Planning Your StuCo Course
StuCo Courses are fun to teach, but designing and planning one can be a lot of work. The goal of this page is to provide prospective teachers with guidance and necessary knowledge on how to design and plan a course.
The Eberly Center offers an official tutorial to CMU professors on designing, teaching, and writing syllabi for CMU courses. These are comprehensive material that you should explore before you read the rest of this page. This page will focus on how planning StuCo course can differ from planning normal courses at the university.
Outline the Goal
As a course, the central learning objective should be set and clear. You should have a clear objective in mind about what you want your students to learn. You should also have a way of assessing your students. If you assess your students after they graduate from your course, in what ways do you want them to perform differently than if they didn’t take your course? Once you have these goals set, outline the collection of material that you will teach your students that will directly contribute to your desired changes. Divide your material up to different units (possibly by week), and implement each unit with a clear set sub-goal in mind. Only after you make all planning should you start to write the syllabus. Sample syllabi can be found on Eberly Center’s website, and we provide a template for download here. Your syllabus need not be as comprehensive as those from other CMU courses, but at least it should explain to students what your goal is at teaching them, and the steps you are going to take to make them achieve your goal. That is, the syllabus should at least contain a description of the overarching theme of the course, and a timetable or a breakdown of the course into each module. All instructors must either use this template or ensure that every section of the temple is present in their own syllabus.
Know Your Audience
The next step is to plan out what in-class interactions would look like. Because you are also a student at CMU, just like the students, this allows for more creativity and approachability in the classroom. For example, consider flipping the classroom. You could make handouts/powerpoint slides and lecture to the class as all teachers do, but based on your course content, consider having students learn the material in more creative and interactive ways, such as playing a game specifically designed to fulfill the learning outcome, or have a discussion-based forum where students know each other and can freely express their thoughts. If your course is about Board games, for example, consider have students learn by playing. Depending on the topic of your course and knowledge of the student body, you could organize your classroom in various ways.
Engage Your Students
Topics taught at StuCo courses are usually more casual and more tailored to the students’ individual interests. As such, it is easier to engage your students. When you really need your students to learn a certain material or concept, consider whether a simple Youtube search could yield a video that could make the learning process more engaging than reading or lecturing. Make the classroom interactive. Rather than having the teacher talk all the time, try to ask students questions or have them do regular quizzes. If your class has a creative component to it, consider have students critique each other’s work, or make them proud by giving them an opportunity of presenting their work in or after class.

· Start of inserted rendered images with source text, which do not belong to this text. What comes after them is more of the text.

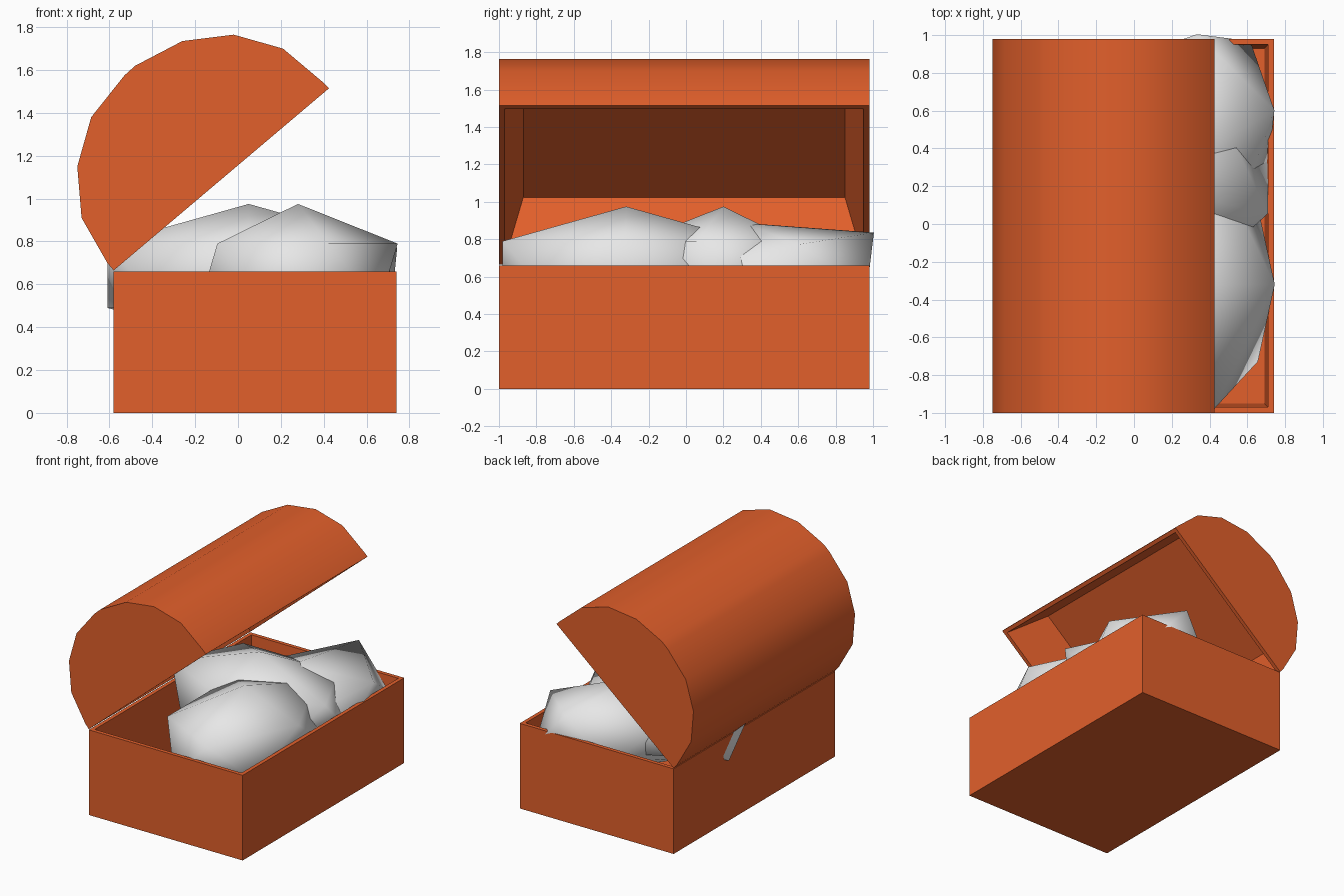
import bpy
import bmesh
from math import radians
from mathutils import Matrix, Vector

cube = bpy.data.objects.get("Cube")
if cube:
    bpy.data.objects.remove(cube, do_unlink=True)

Y_FRONT, Y_BACK = -1.0, 0.98


def make_material(name, colour):
    mat = bpy.data.materials.new(name)
    mat.use_nodes = True
    mat.diffuse_color = (*colour, 1)
    mat.node_tree.nodes["Principled BSDF"].inputs["Base Color"].default_value = (*colour, 1)
    return mat


orange = make_material("orange wood", (0.76, 0.115, 0.024))
grey = make_material("pale grey stone", (0.8, 0.8, 0.8))


def make_object(name, bm, mat):
    mesh = bpy.data.meshes.new(name)
    bm.to_mesh(mesh)
    bm.free()
    mesh.materials.append(mat)
    obj = bpy.data.objects.new(name, mesh)
    bpy.context.collection.objects.link(obj)
    return obj


def hollow_prism(name, profile, open_direction, rim, taper, depth):
    """Extrude an x-z profile along y and sink a tapered pocket into its open side."""
    bm = bmesh.new()
    end = bm.faces.new([bm.verts.new((x, Y_FRONT, z)) for x, z in profile])
    ext = bmesh.ops.extrude_face_region(bm, geom=[end])
    moved = [v for v in ext["geom"] if isinstance(v, bmesh.types.BMVert)]
    bmesh.ops.translate(bm, verts=moved, vec=(0, Y_BACK - Y_FRONT, 0))
    bmesh.ops.recalc_face_normals(bm, faces=bm.faces)
    bm.normal_update()
    opening = max(bm.faces, key=lambda f: f.normal.dot(open_direction))
    bmesh.ops.inset_individual(bm, faces=[opening], thickness=rim, use_even_offset=True)
    bmesh.ops.inset_individual(bm, faces=[opening], thickness=taper, depth=-depth,
                               use_even_offset=True)
    return make_object(name, bm, orange)


# Chest body with an open top
hollow_prism("chest_body", [(-0.58, 0), (0.74, 0), (0.74, 0.66), (-0.58, 0.66)],
             Vector((0, 0, 1)), 0.03, 0.02, 0.59)

# Rounded lid, tipped open about the left edge
lid_profile = [(-0.58, 0.665), (-0.61, 0.70), (-0.73, 0.91), (-0.75, 1.15),
               (-0.685, 1.38), (-0.53, 1.575), (-0.48, 1.62), (-0.26, 1.735),
               (-0.02, 1.765), (0.21, 1.70), (0.40, 1.54), (0.425, 1.515)]
lid = hollow_prism("chest_lid", lid_profile, Vector((0.65, 0, -0.76)), 0.03, 0.1, 0.36)
bpy.ops.object.select_all(action="DESELECT")
lid.select_set(True)
bpy.context.view_layer.objects.active = lid
bpy.ops.object.shade_smooth_by_angle(angle=radians(35))


# Rough boulders piled inside
def boulder(name, centre, turn, tilt_x=0, tilt_y=0):
    bm = bmesh.new()
    matrix = (Matrix.Translation(centre)
              @ Matrix.Rotation(radians(tilt_x), 4, "X")
              @ Matrix.Rotation(radians(tilt_y), 4, "Y")
              @ Matrix.Rotation(radians(turn), 4, "Z")
              @ Matrix.Diagonal((0.52, 0.776, 0.335, 1)))
    bmesh.ops.create_icosphere(bm, subdivisions=1, radius=1, matrix=matrix)
    for face in bm.faces:
        face.smooth = True
    make_object(name, bm, grey)


boulder("front_boulder", (0.28, -0.32, 0.64), 0)
boulder("middle_boulder", (0.05, 0.20, 0.64), -90)
boulder("back_boulder", (0.26, 0.375, 0.558), 161, 11, -2)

Assess Your Class
As per StuCo policy, your course has to include a Midterm and a Final. You could have both of them be traditional test papers, but if your course is more creative on the students’ part, you could have them do a presentation or a term project. It could also be a cumulative project that starts from the first day of classes. If you have students write term essays, you could have them peer review each other’s work.

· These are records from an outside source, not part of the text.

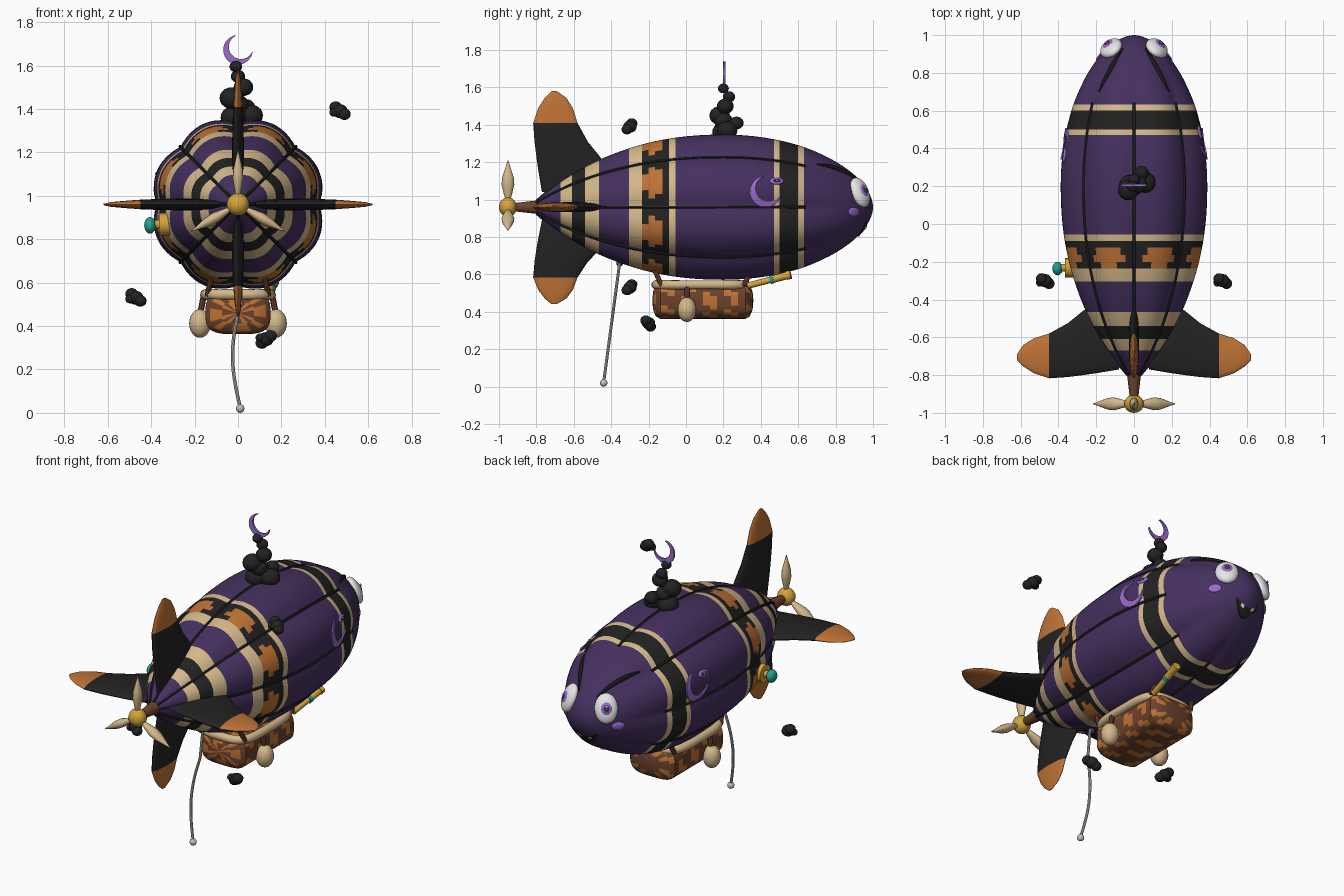
import bpy, bmesh, math
from math import sin, cos, pi, radians, hypot, atan2
from mathutils import Vector, Matrix

if "Cube" in bpy.data.objects:
    bpy.data.objects.remove(bpy.data.objects["Cube"])

def material(name, *rgb):
    m = bpy.data.materials.new(name)
    m.use_nodes = True
    m.diffuse_color = (*rgb, 1)
    m.node_tree.nodes["Principled BSDF"].inputs["Base Color"].default_value = (*rgb, 1)
    return m

purple = material("deep purple", .06, .03, .115)
black = material("charcoal black", .016, .016, .016)
cream = material("cream", .66, .48, .26)
orange = material("burnt orange", .52, .17, .036)
brown = material("brown", .15, .055, .025)
gold = material("gold", .65, .37, .045)
violet = material("light violet", .33, .15, .62)
white = material("white", .82, .82, .82)
teal = material("teal", .015, .36, .29)
silver = material("silver", .55, .54, .52)
AXIS = .96
parts = []

def finish(name, bm, mats):
    bmesh.ops.recalc_face_normals(bm, faces=bm.faces)
    me = bpy.data.meshes.new(name)
    bm.to_mesh(me)
    bm.free()
    for m in mats:
        me.materials.append(m)
    ob = bpy.data.objects.new(name, me)
    bpy.context.scene.collection.objects.link(ob)
    parts.append(ob)

def loft(name, rings, mats, rule=None, closed=False):
    """Skin rings of points; rule(centre, ring, segment) gives the material slot."""
    bm = bmesh.new()
    vs = [[bm.verts.new(p) for p in r] for r in rings]
    n = len(rings[0])
    for j in range(len(vs) if closed else len(vs) - 1):
        a, b = vs[j], vs[(j + 1) % len(vs)]
        for i in range(n):
            k = (i + 1) % n
            f = bm.faces.new((a[i], a[k], b[k], b[i]))
            if rule:
                f.material_index = rule(f.calc_center_median(), j, i)
    if not closed:
        for ring, j in ((vs[0], 0), (vs[-1], len(vs) - 2)):
            f = bm.faces.new(ring)
            if rule:
                f.material_index = rule(f.calc_center_median(), j, 0)
    finish(name, bm, mats)

def tube(name, pts, radius, mat, n=10, closed=False):
    pts = [Vector(p) for p in pts]
    rings, last = [], len(pts) - 1
    for i, p in enumerate(pts):
        a, b = (pts[i - 1], pts[(i + 1) % len(pts)]) if closed else (pts[max(i - 1, 0)], pts[min(i + 1, last)])
        q = Vector((0, 0, 1)).rotation_difference(b - a)
        r = radius(i / last) if callable(radius) else radius
        rings.append([p + q @ Vector((r * cos(t), r * sin(t), 0)) for t in (2 * pi * k / n for k in range(n))])
    loft(name, rings, [mat], closed=closed)

def ball(name, loc, scale, mat, normal=None, seg=20):
    bm = bmesh.new()
    bmesh.ops.create_uvsphere(bm, u_segments=seg, v_segments=seg // 2 + 2, radius=1)
    rot = normal.to_track_quat('Z', 'Y').to_matrix().to_4x4() if normal else Matrix()
    bm.transform(Matrix.Translation(loc) @ rot @ Matrix.Diagonal((*scale, 1)))
    finish(name, bm, [mat])

# Hull surface: spindle with eight soft lobes that fade out at the nose
def spindle(y):
    if y > .2:
        return .385 * max(1 - ((y - .2) / .8) ** 2, 0) ** .55
    return .385 * max(1 - ((.2 - y) / 1.03) ** 2.2, 0) ** .9

def surf(y, a, off=0.0):
    fade = min(max((.95 - y) / .32, 0), 1)
    r = spindle(y) * (1 + fade * (.075 * abs(sin(4 * a)) - .025)) + off
    return Vector((r * cos(a), y, AXIS + r * sin(a)))

def normal_at(y, a):
    e = .004
    n = (surf(y, a + e) - surf(y, a - e)).cross(surf(y + e, a) - surf(y - e, a)).normalized()
    return n if n.dot(Vector((cos(a), 0, sin(a)))) > 0 else -n

BANDS = [(-.67, -.61, 2), (-.61, -.54, 1), (-.54, -.465, 2), (-.305, -.235, 2), (-.235, -.2, 4),
         (-.2, -.165, 5), (-.165, -.125, 6), (-.125, -.09, 1), (-.09, -.055, 2),
         (.47, .5, 2), (.5, .6, 1), (.6, .632, 2)]
STEP_WIDTH = {4: 7, 5: 15, 6: 11}

def hull_colour(c, j, i):
    for lo, hi, kind in BANDS:
        if lo < c.y < hi:
            if kind < 4:
                return kind
            d = abs(math.degrees(atan2(c.z - AXIS, c.x)) % 45 - 22.5)
            return 3 if d < STEP_WIDTH[kind] else 1
    return 0

edges = {e for b in BANDS for e in b[:2]}
fill = [.2 + .7995 * sin(pi / 2 * k / 22) for k in range(23)] + [.2 - 1.025 * sin(pi / 2 * k / 24) for k in range(1, 25)]
ys = sorted(edges | {y for y in fill if all(abs(y - e) > .008 for e in edges)})
SEG = 96
loft("hull", [[surf(y, 2 * pi * i / SEG) for i in range(SEG)] for y in ys], [purple, black, cream, orange], hull_colour)

# Seam ribs along the creases
for k in range(8):
    tube("seam_rib", [surf(-.8 + 1.44 * t / 30, k * pi / 4, .002) for t in range(31)], .008, black, 6)

# Tail fins, lofted outward from the axis: distance, rear edge, front edge, half thickness
FIN = [(.08, -.77, -.42, .02), (.2, -.79, -.42, .027), (.27, -.8, -.46, .027), (.35, -.81, -.525, .026),
       (.45, -.817, -.58, .022), (.53, -.79, -.605, .016), (.585, -.755, -.64, .011), (.62, -.72, -.69, .003)]
for name, ang, k in (("top_fin", 90, 1), ("bottom_fin", 270, .835), ("left_fin", 0, 1), ("right_fin", 180, 1)):
    d = Vector((cos(radians(ang)), 0, sin(radians(ang))))
    side = Vector((-d.z, 0, d.x))
    rings = []
    for r, y0, y1, th in FIN:
        c = d * r * k + Vector((0, (y0 + y1) / 2, AXIS))
        rings.append([c + Vector((0, (y1 - y0) / 2 * cos(t), 0)) + side * th * sin(t) for t in (pi * i / 10 for i in range(20))])
    loft(name, rings, [black, orange], lambda c, j, i: int(j >= 4))

# Tail shaft, hub and three-bladed propeller
tube("tail_shaft", [(0, -.94 + .17 * t / 4, AXIS) for t in range(5)], lambda t: .02 + .02 * t, brown, 14)
ball("propeller_hub", (0, -.952, AXIS), (.052, .048, .052), gold)
for ang in (90, 210, 330):
    d = Vector((cos(radians(ang)), 0, sin(radians(ang))))
    side = Vector((-d.z, 0, d.x))
    loft("propeller_blade", [[Vector((0, -.952 + w * 1.1 * sin(t), AXIS)) + d * r + side * w * .8 * cos(t)
         for t in (pi * i / 6 for i in range(12))]
         for r, w in ((.03, .01), (.07, .02), (.12, .031), (.16, .028), (.21, .013), (.25, .002))], [cream])

# Face: eyes, brows, cheeks
for s in (1, -1):
    def place(y, deg):
        a = radians(deg) if s > 0 else pi - radians(deg)
        return surf(y, a), normal_at(y, a)
    p, n = place(.93, 33)
    ball("eye", p, (.064, .085, .036), white, n, 24)
    ball("iris", p + n * .028, (.032, .038, .012), violet, n)
    ball("pupil", p + n * .037, (.016, .02, .006), purple, n)
    ball("eye_glint", p + n * .041 + Vector((0, 0, .012)), (.007, .007, .004), white, n, 10)
    p, n = place(.895, -8)
    ball("cheek", p, (.036, .024, .008), violet, n)
    tube("brow", [place(.7 + .23 * t / 10, 51 + 14 * t / 10)[0] for t in range(11)],
         lambda t: .005 + .009 * sin(pi * t), black, 8)

# Mouth and teeth, draped over the nose
def nose(x, z, off):
    r = hypot(x, z - AXIS)
    return Vector((x, .2 + .8 * (1 - (r / .385) ** (1 / .55)) ** .5 + off, z))

def nose_plate(name, x0, x1, top, bottom, off, mat):
    rings = []
    for i in range(13):
        x = x0 + (x1 - x0) * i / 12
        rings.append([nose(x, z, o) for z, o in ((top(x), off), (bottom(x), off), (bottom(x), -.01), (top(x), -.01))])
    loft(name, rings, [mat])

lip = lambda x: .85 + 6 * x * x
nose_plate("mouth", -.075, .075, lip, lambda x: lip(x) - .008 - .04 * (1 - (x / .075) ** 2), .006, black)
for x in (-.035, .035):
    nose_plate("tooth", x - .011, x + .011, lip, lambda q: lip(q) - .016, .009, white)

# Crescent moons: one on each flank, one above the smoke
def crescent(name, radius, width, place):
    rings = []
    for i in range(29):
        t = i / 28
        a = radians(45 + 52 + 256 * t)
        r = radius - width * sin(pi * t) - .002
        rings.append([place(q * cos(a), q * sin(a), w) for q, w in ((radius, 1), (r, 1), (r, -1), (radius, -1))])
    loft(name, rings, [violet])

def flank_angle(y, z):
    a = .2
    for _ in range(8):
        a = math.asin(min((z - AXIS) / (surf(y, a) - Vector((0, y, AXIS))).length, 1))
    return a

for s in (1, -1):
    def flank(u, v, w):
        y, z = .425 + s * u, 1.042 + v
        a = flank_angle(y, z)
        return surf(y, a if s > 0 else pi - a, .008 * w)
    crescent("flank_moon", .083, .036, flank)
    y = .425 + s * .06
    a = flank_angle(y, 1.1)
    a = a if s > 0 else pi - a
    p, n = surf(y, a), normal_at(y, a)
    ball("moon_eye", p, (.038, .02, .009), violet, n)
    ball("moon_eye_dark", p + n * .006, (.022, .011, .005), black, n)
    ball("moon_eye_spark", p + n * .009, (.008, .007, .004), violet, n, 10)
crescent("smoke_moon", .068, .03, lambda u, v, w: Vector((u, .205 + .006 * w, 1.672 + v)))

# Smoke column and drifting puffs
for x, y, z, r in ((-.02, .2, 1.36, .06), (.06, .22, 1.37, .055), (-.03, .18, 1.45, .055), (.04, .27, 1.41, .038),
                   (.0, .2, 1.42, .05), (.025, .21, 1.5, .045), (.0, .23, 1.55, .033), (-.01, .2, 1.595, .029)):
    ball("smoke_puff", (x, y, z), (r, r, r * .9), black, None, 16)
for x, y, z, s in ((.47, -.3, 1.39, 1), (-.47, -.3, .53, 1), (.13, -.2, .34, -1)):
    for dx, dy, dz, r in ((-.02, .01, .018, .03), (.02, -.015, -.014, .03), (0, 0, 0, .036), (-.028, -.01, -.006, .022)):
        ball("drifting_puff", (x + dx, y + dy, z + dz * s), (r, r, r * .9), black, None, 14)

# Gondola basket with a woven check, rim, struts and ballast bags
def rounded(t, n):
    f = lambda v: math.copysign(abs(v) ** (2 / n), v)
    return f(cos(t)), f(sin(t))

stations = [(-1, .04), (-.985, .5), (-.93, .86)] + [(-.84 + .14 * k, 1) for k in range(13)] + [(.93, .86), (.985, .5), (1, .04)]
loft("basket", [[Vector((.15 * s * cx, .09 + .27 * t, .46 + .098 * s * cz))
     for cx, cz in (rounded(2 * pi * (i + .5) / 32, 3.4) for i in range(32))] for t, s in stations],
     [brown, orange], lambda c, j, i: int((i + j) % 4 < 2 and j % 3 < 2))
tube("basket_rim", [(.15 * cx, .08 + .24 * cy, .545) for cx, cy in (rounded(2 * pi * i / 48, 4) for i in range(48))],
     .025, cream, 10, True)
for s in (1, -1):
    for y0, y1 in ((-.13, -.18), (.31, .36)):
        tube("strut", [(s * .14, y0, .54), (s * .12, y1, .65)], .013, brown, 8)
    ball("ballast_bag", (s * .175, .005, .412), (.05, .05, .066), cream)
    tube("bag_tie", [(s * .172, .005, .465), (s * .16, .005, .53)], .014, brown, 8)

# Spyglass at the front of the basket
start, end = Vector((.135, .33, .54)), Vector((.165, .56, .6))
for name, a, b, r, mat in (("spyglass_body", 0, .55, .02, gold), ("spyglass_ring", .52, .6, .027, teal),
                           ("spyglass_barrel", .58, .93, .024, gold), ("spyglass_lens", .9, 1, .028, gold)):
    tube(name, [start.lerp(end, a), start.lerp(end, b)], r * .85, mat, 14)

# Side horn with a rounded cap
for name, x0, x1, r, mat in (("horn_flange", -.365, -.31, .052, gold), ("horn_stem", -.4, -.35, .02, gold)):
    tube(name, [(x0, -.232, .868), (x1, -.232, .868)], r, mat, 16)
ball("horn_cap", (-.405, -.236, .864), (.027, .036, .038), teal)

# Trailing rope with a weight
rope = [(.01 - .035 * sin(pi * min(t / .75, 1)) + .012 * max(t - .6, 0), -.44 + .085 * t, .025 + .635 * t)
        for t in (k / 20 for k in range(21))]
tube("rope", rope, .008, silver, 8)
ball("rope_weight", (.01, -.44, .02), (.02, .02, .02), silver, None, 14)
ball("rope_anchor", (0, -.355, .66), (.018, .018, .018), purple, None, 12)

# Smooth shading with sharp edges kept
bpy.ops.object.select_all(action='DESELECT')
for ob in parts:
    ob.select_set(True)
bpy.context.view_layer.objects.active = parts[0]
bpy.ops.object.shade_smooth_by_angle(angle=radians(40))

And of course, if you have any additional questions or need advice, you are welcome to email us, the StuCo Executive Comittee, at email@example.com.